In the entries that follow, the lines from the one with "obj = bpy.data.objects.new(name, mesh)" through the one with "bmesh.ops.create_cube(bm, size=1)" are the ones to write out, exactly and with both ends included. Nothing else should appear.
*** Input material Section Begins ***
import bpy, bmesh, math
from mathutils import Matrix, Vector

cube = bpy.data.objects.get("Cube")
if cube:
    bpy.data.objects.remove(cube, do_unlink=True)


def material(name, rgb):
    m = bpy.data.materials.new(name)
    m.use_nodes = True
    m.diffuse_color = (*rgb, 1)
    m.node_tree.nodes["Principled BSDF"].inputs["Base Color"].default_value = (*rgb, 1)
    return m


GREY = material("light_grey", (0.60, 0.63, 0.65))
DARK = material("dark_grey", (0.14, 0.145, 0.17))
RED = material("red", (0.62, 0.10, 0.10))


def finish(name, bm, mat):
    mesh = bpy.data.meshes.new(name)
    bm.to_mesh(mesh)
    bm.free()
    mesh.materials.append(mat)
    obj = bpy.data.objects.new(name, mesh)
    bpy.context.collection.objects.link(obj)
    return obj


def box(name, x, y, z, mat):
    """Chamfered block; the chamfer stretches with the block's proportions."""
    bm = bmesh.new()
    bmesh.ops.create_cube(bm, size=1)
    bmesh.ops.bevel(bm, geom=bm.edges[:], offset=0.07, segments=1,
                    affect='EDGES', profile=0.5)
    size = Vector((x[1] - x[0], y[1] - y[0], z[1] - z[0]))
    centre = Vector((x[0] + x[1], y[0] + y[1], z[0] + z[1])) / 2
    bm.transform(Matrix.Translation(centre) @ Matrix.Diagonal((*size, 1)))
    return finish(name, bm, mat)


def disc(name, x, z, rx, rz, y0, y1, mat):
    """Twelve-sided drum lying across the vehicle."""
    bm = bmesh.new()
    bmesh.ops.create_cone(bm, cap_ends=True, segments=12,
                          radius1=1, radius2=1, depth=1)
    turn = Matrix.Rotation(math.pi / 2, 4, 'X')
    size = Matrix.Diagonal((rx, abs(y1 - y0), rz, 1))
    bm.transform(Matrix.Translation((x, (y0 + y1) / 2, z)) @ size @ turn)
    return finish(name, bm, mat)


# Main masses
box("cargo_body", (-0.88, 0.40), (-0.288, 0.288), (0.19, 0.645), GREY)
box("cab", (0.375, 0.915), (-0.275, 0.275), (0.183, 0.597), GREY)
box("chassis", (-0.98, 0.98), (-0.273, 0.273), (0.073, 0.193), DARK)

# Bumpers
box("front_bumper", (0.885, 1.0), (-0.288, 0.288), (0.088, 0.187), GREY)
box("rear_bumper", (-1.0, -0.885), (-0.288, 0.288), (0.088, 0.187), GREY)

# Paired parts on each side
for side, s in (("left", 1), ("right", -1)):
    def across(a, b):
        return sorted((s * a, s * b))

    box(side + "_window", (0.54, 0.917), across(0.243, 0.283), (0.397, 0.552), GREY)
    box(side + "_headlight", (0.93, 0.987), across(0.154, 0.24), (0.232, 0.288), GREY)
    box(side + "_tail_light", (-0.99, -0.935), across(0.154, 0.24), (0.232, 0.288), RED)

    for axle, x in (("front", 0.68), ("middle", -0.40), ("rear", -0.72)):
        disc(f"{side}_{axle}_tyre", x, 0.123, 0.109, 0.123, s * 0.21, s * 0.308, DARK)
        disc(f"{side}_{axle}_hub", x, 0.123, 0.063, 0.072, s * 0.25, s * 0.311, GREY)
*** Input material Section Ends ***
• _Exercise output_
    obj = bpy.data.objects.new(name, mesh)
    bpy.context.collection.objects.link(obj)
    return obj


def box(name, x, y, z, mat):
    """Chamfered block; the chamfer stretches with the block's proportions."""
    bm = bmesh.new()
    bmesh.ops.create_cube(bm, size=1)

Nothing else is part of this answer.